For our latest Western Night meeting, I chose MONTE WALSH, the 1970 film starring Lee Marvin. It’s a haunting, bittersweet picture.
Based on the novel by Jack Schaefer, best known for SHANE, MONTE WALSH is the story of a dying breed: the cowboy who refuses to give up or give in. Schaefer introduced Monte in a series of short stories, later collecting them into a novel, mostly set in New Mexico. Much of that book is not in this film, written by Lukas Heller (THE DIRTY DOZEN) and David Zelag Goodman (STRAW DOGS), but the spirit of the novel most certainly comes through.

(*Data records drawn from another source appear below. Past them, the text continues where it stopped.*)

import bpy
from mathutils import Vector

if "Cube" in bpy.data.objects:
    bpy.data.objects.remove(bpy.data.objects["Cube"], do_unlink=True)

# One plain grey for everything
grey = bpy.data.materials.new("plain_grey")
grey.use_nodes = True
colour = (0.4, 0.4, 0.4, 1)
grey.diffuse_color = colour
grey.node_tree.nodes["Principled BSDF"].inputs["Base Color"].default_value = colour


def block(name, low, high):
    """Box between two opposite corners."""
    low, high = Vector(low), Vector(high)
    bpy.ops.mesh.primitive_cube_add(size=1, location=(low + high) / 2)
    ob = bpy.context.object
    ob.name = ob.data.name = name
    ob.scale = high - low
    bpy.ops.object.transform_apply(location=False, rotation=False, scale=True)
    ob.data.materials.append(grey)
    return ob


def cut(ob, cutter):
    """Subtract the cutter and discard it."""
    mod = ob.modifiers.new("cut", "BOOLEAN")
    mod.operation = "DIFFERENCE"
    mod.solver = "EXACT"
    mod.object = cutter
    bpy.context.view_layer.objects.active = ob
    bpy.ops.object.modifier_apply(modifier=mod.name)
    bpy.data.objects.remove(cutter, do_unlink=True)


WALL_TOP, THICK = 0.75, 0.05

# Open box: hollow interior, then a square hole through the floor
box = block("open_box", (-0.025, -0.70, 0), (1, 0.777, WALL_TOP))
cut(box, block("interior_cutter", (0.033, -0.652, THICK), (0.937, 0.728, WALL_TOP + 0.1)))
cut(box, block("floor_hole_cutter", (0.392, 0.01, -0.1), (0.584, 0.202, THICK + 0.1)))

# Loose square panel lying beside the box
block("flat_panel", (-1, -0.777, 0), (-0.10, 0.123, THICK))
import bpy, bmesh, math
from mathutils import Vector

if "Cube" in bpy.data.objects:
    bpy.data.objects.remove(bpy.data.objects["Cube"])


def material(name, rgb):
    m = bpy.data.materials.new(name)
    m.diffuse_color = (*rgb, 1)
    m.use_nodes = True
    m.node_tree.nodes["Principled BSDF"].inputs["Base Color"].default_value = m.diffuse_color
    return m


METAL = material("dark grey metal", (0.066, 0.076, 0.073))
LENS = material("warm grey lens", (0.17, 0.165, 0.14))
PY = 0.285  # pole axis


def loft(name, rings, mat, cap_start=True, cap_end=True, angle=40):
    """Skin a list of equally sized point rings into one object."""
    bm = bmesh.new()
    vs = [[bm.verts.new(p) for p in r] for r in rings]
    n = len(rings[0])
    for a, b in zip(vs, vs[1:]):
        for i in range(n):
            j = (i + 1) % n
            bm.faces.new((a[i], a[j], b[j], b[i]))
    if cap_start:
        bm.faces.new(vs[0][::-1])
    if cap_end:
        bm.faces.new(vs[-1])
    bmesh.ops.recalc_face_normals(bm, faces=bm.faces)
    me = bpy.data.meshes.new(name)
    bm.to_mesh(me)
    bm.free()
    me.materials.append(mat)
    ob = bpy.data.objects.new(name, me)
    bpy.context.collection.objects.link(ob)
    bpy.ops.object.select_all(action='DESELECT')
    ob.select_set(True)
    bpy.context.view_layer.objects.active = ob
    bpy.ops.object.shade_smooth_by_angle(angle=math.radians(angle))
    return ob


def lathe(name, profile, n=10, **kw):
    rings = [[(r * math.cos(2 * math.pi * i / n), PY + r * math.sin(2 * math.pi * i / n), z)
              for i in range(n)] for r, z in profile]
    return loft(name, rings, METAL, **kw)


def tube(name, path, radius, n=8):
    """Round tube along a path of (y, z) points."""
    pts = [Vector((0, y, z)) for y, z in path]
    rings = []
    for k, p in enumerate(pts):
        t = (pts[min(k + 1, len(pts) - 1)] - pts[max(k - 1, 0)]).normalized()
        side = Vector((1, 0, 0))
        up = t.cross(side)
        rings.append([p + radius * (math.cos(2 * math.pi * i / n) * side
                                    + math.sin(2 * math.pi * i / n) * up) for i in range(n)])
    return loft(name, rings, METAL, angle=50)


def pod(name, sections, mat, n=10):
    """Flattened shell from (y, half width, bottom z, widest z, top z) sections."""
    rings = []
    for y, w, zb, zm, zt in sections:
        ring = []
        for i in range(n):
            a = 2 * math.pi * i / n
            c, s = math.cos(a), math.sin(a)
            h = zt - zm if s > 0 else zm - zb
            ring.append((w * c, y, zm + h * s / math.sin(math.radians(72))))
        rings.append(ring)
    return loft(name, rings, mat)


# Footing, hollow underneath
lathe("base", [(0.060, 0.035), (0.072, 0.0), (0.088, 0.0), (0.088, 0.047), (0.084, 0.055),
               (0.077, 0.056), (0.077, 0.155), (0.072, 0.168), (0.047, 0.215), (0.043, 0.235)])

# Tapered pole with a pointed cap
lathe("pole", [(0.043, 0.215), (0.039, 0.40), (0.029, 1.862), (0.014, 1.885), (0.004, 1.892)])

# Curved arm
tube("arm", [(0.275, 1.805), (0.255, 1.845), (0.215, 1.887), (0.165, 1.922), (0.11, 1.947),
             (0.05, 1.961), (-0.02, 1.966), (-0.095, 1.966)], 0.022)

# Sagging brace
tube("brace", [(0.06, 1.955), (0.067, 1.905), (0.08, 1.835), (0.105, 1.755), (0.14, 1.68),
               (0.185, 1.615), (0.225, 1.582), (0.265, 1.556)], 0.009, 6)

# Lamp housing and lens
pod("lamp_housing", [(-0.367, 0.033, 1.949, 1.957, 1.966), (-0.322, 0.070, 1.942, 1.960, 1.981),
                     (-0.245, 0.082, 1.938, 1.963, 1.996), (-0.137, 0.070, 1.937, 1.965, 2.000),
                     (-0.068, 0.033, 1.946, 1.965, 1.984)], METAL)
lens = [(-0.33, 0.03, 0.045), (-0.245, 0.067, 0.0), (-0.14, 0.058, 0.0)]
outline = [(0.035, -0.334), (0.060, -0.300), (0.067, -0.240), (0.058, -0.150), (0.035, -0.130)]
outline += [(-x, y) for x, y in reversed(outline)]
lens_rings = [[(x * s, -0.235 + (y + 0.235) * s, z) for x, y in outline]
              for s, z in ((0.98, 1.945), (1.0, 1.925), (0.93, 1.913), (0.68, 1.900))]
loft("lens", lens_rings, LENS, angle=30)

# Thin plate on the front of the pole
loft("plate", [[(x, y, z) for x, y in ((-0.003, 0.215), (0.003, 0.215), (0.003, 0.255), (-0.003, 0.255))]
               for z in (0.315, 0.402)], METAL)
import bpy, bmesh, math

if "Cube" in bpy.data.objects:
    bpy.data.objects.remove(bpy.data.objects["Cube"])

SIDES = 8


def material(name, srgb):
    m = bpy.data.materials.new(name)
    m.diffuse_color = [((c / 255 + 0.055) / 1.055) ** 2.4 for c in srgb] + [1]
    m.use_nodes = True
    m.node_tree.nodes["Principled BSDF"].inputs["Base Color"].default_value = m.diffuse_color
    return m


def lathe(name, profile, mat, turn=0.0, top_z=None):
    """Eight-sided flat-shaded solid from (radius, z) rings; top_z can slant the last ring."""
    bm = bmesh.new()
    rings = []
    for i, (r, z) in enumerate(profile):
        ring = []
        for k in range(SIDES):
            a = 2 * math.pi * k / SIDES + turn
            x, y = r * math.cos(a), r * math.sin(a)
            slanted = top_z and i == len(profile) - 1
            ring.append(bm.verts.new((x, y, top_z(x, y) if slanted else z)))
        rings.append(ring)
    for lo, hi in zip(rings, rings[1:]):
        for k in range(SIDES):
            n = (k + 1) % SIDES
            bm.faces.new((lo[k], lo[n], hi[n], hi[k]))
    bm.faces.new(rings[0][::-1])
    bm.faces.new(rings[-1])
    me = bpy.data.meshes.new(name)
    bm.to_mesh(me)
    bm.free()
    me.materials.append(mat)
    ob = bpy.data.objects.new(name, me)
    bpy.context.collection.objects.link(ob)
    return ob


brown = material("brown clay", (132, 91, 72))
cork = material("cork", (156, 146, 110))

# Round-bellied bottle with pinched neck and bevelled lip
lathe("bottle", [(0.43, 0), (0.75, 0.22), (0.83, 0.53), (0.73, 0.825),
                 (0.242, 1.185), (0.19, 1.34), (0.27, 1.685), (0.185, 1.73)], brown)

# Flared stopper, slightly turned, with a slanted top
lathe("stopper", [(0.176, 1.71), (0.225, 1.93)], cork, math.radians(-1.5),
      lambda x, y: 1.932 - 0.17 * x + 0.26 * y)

Marvin took the role because he was anxious to play a romantic lead, something he had not yet done in films. As Monte, he embodies the lone cowboy with his gravelly voice and a face etched with the experience of decades riding the range, but there’s also real affection in his scenes with Martine (Jeanne Moreau), the prostitute he visits now and then, but she refuses to take his money. Their best scene is without dialogue as they lay in bed and she kisses him over and over as he concentrates on rolling a cigarette. Their story, though, is heartbreaking.
The West that Monte and his fellow cowboys know is dying, with ranch lands consumed by a big Eastern conglomerate. As Monte’s friend Chet (Jack Palance in a rare sympathetic role) says to him, “Nobody gets to be a cowboy forever.” Some of the boys find other work, off their horses, while others follow an outlaw path. Monte gets offered a well-paying job playing a star broncobuster in a traveling Wild West show. His response is the code of the cowboy and worth the time to watch the film.
Originally, Howard Hawks was approached about making the movie, but when Marvin, already signed for the role, arrived for talks with Hawks roaring drunk, Hawks passed. (Hawks had hoped to cast John Wayne in the film and then went on to make RIO LOBO with Wayne instead.) Marvin, who had considerable say during the production, convinced cinematographer William A. Fraker to direct the picture, his first as a director. (In spite of a couple of clumsily handled scenes, Fraker does a terrific job.) Also, since Fraker knew about Marvin’s drinking, (they had worked on PAINT YOUR WAGON prior to this film), accommodations were made during the Arizona location shoot. One accommodation was that Fraker, knowing Marvin’s tendency to begin drinking in the afternoon, scheduled a sunset scene to be shot at dawn.
MONTE WALSH is available on DVD, Blu-Ray, and youtube.com.
Our group includes Johnny D. Boggs, record eight-time Spur Award-winning author for such novels as RETURN TO RED RIVER, Kirk Ellis, Emmy-winning screenwriter and producer of HBO’s JOHN ADAMS and TNT’s INTO THE WEST, Kirk’s wife Sheila, David Morrell, award-winning author and New York Times best-selling author of FIRST BLOOD, and Robert Nott, award-winning journalist and author of THE FILMS OF BUDD BOETTICHER.